Speaking to the political and social upheaval of our present moment, and drawing on discourses of democratic education, we argue that the U.S.’s racial reckoning propelled by recent events constitutes a sort of “founding” for our democracy and that this founding has important implications for reconfiguring citizenship within institutions and practices of teacher education. In building this argument, the authors articulate the aims of teacher education in a democracy and expand upon political scientist Danielle Allen’s theoretical concepts of "sacrifice," "reconstitution," and "wholeness," demonstrating their urgent utility within our “thinning” democracy (Hess & McAvoy, 2015). We then draw on relevant literature to examine how teacher education fits into this larger political landscape, and we identify three monumental challenges within the field. Finally, we offer a way forward for teacher education, one grounded in democratic principles and centered on Allen’s conceptualization of wholeness.
Response to this Article
Masterson, J. E.
, Gatti, L.
Reconstituting Teacher Education: Toward Wholeness in an Era of Monumental Challenges.
Democracy and Education,

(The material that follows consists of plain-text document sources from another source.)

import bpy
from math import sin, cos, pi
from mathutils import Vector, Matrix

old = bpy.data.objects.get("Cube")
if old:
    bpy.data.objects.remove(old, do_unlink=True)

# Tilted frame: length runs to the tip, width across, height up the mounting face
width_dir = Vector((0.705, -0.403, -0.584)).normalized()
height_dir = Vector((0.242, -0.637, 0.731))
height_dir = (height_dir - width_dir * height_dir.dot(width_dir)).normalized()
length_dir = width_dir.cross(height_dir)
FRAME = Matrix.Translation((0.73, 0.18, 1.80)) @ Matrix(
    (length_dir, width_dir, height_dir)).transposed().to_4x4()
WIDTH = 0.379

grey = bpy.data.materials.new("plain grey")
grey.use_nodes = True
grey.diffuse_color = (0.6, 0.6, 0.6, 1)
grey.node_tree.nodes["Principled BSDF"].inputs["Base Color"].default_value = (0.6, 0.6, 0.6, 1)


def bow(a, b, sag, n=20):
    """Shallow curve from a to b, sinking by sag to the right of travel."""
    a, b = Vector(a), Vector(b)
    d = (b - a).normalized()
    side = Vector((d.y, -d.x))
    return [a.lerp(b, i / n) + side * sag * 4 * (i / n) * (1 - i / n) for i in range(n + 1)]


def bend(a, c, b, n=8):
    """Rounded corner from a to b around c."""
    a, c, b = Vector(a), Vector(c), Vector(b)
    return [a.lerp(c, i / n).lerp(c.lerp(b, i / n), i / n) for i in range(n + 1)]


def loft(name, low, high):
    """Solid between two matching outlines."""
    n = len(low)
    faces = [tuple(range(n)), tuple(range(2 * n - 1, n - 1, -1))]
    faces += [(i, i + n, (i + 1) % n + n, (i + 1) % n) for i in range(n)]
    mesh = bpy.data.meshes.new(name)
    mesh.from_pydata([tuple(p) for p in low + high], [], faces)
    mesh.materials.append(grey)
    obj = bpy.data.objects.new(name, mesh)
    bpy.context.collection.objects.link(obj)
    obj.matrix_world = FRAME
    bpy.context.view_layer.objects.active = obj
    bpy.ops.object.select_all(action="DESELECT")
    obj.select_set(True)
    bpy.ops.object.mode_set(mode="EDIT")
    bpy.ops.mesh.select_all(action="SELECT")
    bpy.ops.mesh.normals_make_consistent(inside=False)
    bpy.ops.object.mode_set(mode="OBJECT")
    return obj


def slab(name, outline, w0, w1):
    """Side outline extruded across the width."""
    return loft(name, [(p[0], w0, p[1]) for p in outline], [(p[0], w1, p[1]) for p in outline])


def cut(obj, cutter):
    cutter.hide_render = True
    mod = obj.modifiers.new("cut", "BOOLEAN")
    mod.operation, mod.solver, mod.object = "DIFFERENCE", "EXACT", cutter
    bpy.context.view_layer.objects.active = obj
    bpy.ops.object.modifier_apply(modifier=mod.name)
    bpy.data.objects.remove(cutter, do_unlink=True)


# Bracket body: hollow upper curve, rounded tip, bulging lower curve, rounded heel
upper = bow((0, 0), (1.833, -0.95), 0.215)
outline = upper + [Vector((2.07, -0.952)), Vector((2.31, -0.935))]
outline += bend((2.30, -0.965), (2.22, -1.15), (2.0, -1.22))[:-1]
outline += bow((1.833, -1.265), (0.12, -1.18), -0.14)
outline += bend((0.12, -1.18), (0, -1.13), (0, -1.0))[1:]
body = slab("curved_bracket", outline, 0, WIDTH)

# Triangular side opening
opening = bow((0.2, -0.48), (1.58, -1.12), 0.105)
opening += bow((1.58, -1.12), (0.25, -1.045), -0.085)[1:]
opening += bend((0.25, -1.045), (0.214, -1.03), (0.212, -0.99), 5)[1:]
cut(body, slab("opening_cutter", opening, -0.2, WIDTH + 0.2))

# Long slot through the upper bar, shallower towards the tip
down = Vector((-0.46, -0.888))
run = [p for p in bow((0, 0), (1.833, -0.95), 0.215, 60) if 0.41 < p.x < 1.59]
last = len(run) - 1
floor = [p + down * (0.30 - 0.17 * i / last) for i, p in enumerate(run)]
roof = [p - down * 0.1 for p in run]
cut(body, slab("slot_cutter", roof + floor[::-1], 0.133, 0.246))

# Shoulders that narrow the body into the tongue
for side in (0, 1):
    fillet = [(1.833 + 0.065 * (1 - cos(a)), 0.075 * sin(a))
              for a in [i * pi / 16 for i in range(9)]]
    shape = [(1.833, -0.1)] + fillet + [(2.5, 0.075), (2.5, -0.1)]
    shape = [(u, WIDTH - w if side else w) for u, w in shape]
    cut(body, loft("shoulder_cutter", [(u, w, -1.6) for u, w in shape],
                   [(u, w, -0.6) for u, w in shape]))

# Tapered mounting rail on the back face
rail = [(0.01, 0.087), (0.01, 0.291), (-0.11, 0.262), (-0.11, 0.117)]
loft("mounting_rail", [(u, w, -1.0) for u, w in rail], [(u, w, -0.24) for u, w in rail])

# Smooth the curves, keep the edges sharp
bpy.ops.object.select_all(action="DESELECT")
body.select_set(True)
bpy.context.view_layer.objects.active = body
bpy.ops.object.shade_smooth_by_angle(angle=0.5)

(2), Article 1.
Available at: https://democracyeducationjournal.org/home/vol30/iss2/1